There were over 423,000 workers employed by the oil and gas industry in 2011, the last year where data was officially recorded and released to the general public. Out of these workers, 823 workers were killed in a job-related accident or incident. That’s 7 times greater than the fatality rates of the average industry worker.
2011 wasn’t just a year where more accidents occurred. OSHA has tracked a similar multiplication of risk for oil and gas industry workers since the early 1990’s. Using specialized equipment, drilling and servicing a well that could be under extreme pressures is an occupation that takes on risks. Are these risks being properly managed?
Injury Rate Higher Than Normal Average
1. Despite the number of workers increasing in this field of industry, payroll levels lowered by 0.7% in 2012.
2. In British Columbia, Canada, the average length of work days lost per claim was more than double that of the average claim.
3. Nearly 40% of the fatal accidents and serious injuries that occur are transportation related.
Takeaway: Some jobs are simply more dangerous than others because of workplace conditions. That’s known going into a job like the oil and gas industry and some risks are assumed. Sometimes accidents occur simply because machines break or someone else runs a stop sign and smashes into a worker’s rig that is being transported to a new drilling spot. On the other hand, workers are being paid less and expected to work long hours, which create the conditions for worker-related accidents to happen more often.
1. 16% of all fatal accidents that occurred on an oil and gas work site happened to contract workers outside of full time company employment.

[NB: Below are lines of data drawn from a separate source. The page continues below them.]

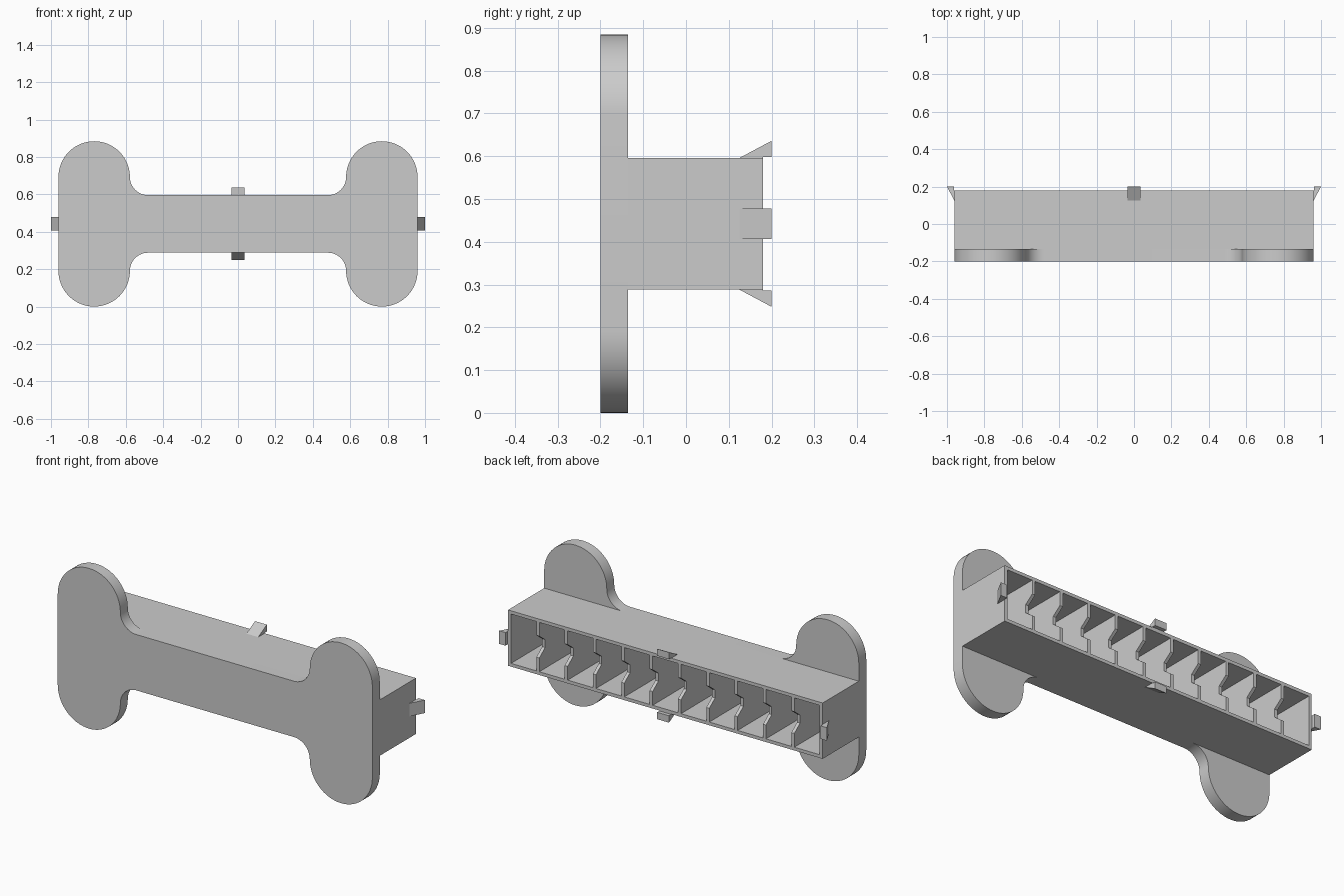
import bpy
import bmesh
from math import cos, sin, radians

cube = bpy.data.objects.get("Cube")
if cube:
    bpy.data.objects.remove(cube, do_unlink=True)

# Main dimensions
MID_Z = 0.442
HALF_X, HALF_Z = 0.96, 0.154
FRONT, PLATE_BACK, RIM = -0.2, -0.135, 0.18
WALL = 0.018
CELLS = 11

grey = bpy.data.materials.new("light grey plastic")
grey.use_nodes = True
colour = (0.6, 0.6, 0.6, 1)
grey.diffuse_color = colour
grey.node_tree.nodes["Principled BSDF"].inputs["Base Color"].default_value = colour


def finish(name, bm):
    bmesh.ops.recalc_face_normals(bm, faces=bm.faces)
    mesh = bpy.data.meshes.new(name)
    bm.to_mesh(mesh)
    bm.free()
    mesh.materials.append(grey)
    obj = bpy.data.objects.new(name, mesh)
    bpy.context.collection.objects.link(obj)
    return obj


def prism(name, profile, offset):
    """Extrude a closed flat profile of 3D points along an offset."""
    bm = bmesh.new()
    face = bm.faces.new([bm.verts.new(p) for p in profile])
    moved = bmesh.ops.extrude_face_region(bm, geom=[face], use_keep_orig=True)["geom"]
    bmesh.ops.translate(bm, vec=offset, verts=[v for v in moved if isinstance(v, bmesh.types.BMVert)])
    return finish(name, bm)


def arc(cx, cz, r, start, end, steps):
    angles = [radians(start + (end - start) * i / steps) for i in range(steps + 1)]
    return [(cx + r * cos(a), cz + r * sin(a)) for a in angles]


# Bone-shaped front plate: one quarter outline, mirrored around
lobe_x, lobe_z, lobe_r = 0.769, 0.251, 0.191
fillet = lobe_z - HALF_Z
quarter = arc(lobe_x, lobe_z, lobe_r, 0, 180, 32)
quarter += arc(lobe_x - lobe_r - fillet, lobe_z, fillet, 0, -90, 14)
half = quarter + [(-x, z) for x, z in reversed(quarter)]
outline = half + [(x, -z) for x, z in reversed(half)]
plate = prism("front_plate", [(x, FRONT, MID_Z + z) for x, z in outline],
              (0, PLATE_BACK - FRONT, 0))
bpy.ops.object.select_all(action='DESELECT')
plate.select_set(True)
bpy.context.view_layer.objects.active = plate
bpy.ops.object.shade_smooth_by_angle(angle=radians(30))

# Open-backed housing: rectangular tube behind the plate
bm = bmesh.new()
rings = []
for inset, y in ((0, PLATE_BACK), (0, RIM), (WALL, RIM), (WALL, PLATE_BACK)):
    hx, hz = HALF_X - inset, HALF_Z - inset
    rings.append([bm.verts.new((sx * hx, y, MID_Z + sz * hz))
                  for sx, sz in ((-1, -1), (1, -1), (1, 1), (-1, 1))])
for a, b in zip(rings, rings[1:] + rings[:1]):
    for i in range(4):
        j = (i + 1) % 4
        bm.faces.new((a[i], a[j], b[j], b[i]))
finish("housing", bm)

# Dividers with a chamfered notch in the open edge
inner = HALF_Z - WALL
upper = [(PLATE_BACK, inner), (RIM, inner), (RIM, 0.06), (RIM - 0.05, 0.022)]
notched = upper + [(y, -z) for y, z in reversed(upper)]
pitch = 2 * (HALF_X - WALL / 2) / CELLS
for n in range(1, CELLS):
    x = -HALF_X + WALL / 2 + n * pitch
    prism(f"divider_{n}", [(x - WALL / 2, y, MID_Z + z) for y, z in notched], (WALL, 0, 0))

# Wedge clips around the rim: (distance out from the wall, y)
wedge = [(0, 0.125), (0.04, 0.2), (0.002, 0.2), (0.002, RIM), (0, RIM)]
CLIP = 0.036
for side, s in (("top", 1), ("bottom", -1)):
    prism(f"{side}_clip", [(-CLIP, y, MID_Z + s * (HALF_Z + d)) for d, y in wedge],
          (2 * CLIP, 0, 0))
for side, s in (("left", 1), ("right", -1)):
    prism(f"{side}_clip", [(s * (HALF_X + d), y, MID_Z - CLIP) for d, y in wedge],
          (0, 0, 2 * CLIP))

2. 54% of the total fatalities in this industry happened in construction or extraction jobs in 2011.
3. Texas, a state that is rich in energy, saw a record number of 531 worker-related deaths in 2012, the most of any state.

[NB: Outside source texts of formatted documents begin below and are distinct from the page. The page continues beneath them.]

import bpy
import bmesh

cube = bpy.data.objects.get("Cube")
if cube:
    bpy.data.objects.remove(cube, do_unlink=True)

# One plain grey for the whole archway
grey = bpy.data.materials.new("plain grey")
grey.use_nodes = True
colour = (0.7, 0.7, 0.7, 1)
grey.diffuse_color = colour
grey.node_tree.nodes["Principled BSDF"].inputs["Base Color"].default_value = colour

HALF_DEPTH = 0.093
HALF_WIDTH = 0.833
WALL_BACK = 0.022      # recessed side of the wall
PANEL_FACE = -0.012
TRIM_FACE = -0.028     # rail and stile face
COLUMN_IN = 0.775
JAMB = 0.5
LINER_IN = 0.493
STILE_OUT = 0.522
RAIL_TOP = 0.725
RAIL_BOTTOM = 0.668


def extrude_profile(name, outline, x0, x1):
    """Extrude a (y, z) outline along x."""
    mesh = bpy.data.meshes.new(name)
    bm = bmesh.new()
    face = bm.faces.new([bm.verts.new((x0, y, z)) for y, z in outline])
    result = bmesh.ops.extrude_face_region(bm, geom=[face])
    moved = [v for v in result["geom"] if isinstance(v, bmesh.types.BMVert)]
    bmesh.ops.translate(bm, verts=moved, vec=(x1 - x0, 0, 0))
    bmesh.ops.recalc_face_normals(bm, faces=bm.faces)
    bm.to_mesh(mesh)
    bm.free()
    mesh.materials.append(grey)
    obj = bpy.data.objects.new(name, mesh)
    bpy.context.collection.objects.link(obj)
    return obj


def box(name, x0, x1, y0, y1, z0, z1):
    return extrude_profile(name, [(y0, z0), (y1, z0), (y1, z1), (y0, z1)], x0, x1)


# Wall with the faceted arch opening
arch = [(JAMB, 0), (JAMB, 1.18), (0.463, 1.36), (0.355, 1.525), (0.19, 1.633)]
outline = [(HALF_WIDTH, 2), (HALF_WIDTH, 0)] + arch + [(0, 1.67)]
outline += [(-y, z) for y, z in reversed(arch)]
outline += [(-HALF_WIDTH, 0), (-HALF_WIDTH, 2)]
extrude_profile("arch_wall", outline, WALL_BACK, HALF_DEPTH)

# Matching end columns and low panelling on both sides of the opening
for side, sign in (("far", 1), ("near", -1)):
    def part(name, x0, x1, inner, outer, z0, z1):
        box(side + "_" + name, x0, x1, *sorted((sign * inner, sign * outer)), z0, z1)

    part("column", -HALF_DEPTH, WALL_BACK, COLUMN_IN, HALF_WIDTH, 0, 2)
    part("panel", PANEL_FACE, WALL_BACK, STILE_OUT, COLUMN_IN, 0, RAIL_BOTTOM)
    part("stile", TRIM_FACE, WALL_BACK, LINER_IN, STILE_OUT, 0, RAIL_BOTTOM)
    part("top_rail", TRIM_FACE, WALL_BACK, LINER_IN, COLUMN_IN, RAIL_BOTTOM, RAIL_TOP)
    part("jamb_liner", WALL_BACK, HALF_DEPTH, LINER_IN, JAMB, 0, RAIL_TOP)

4. Other energy states, such as North Dakota, saw increases in worker-related fatalities as well.
5. Injuries that aren’t fatal in the oil and gas industry are lower than the industrial average, which means if there’s a work site accident, there’s a good chance it will kill someone.
6. Half of the fatalities that occurred during the transportation of oil and gas equipment happened because the driver or worker wasn’t wearing a seat belt.
7. Drivers in the oil and gas industry are often assigned work shifts of 20 hours or more.
Takeaway: What seems to be missing from the oil and gas industry is safety oversight. Other dangerous professions, such as mining, have seen reductions in worker fatality rates per 100,000 workers with direct oversight. There is no direct oversight in this industry, and combine that with a lack of apparent safety awareness, accidents occur and they are likely to be fatal.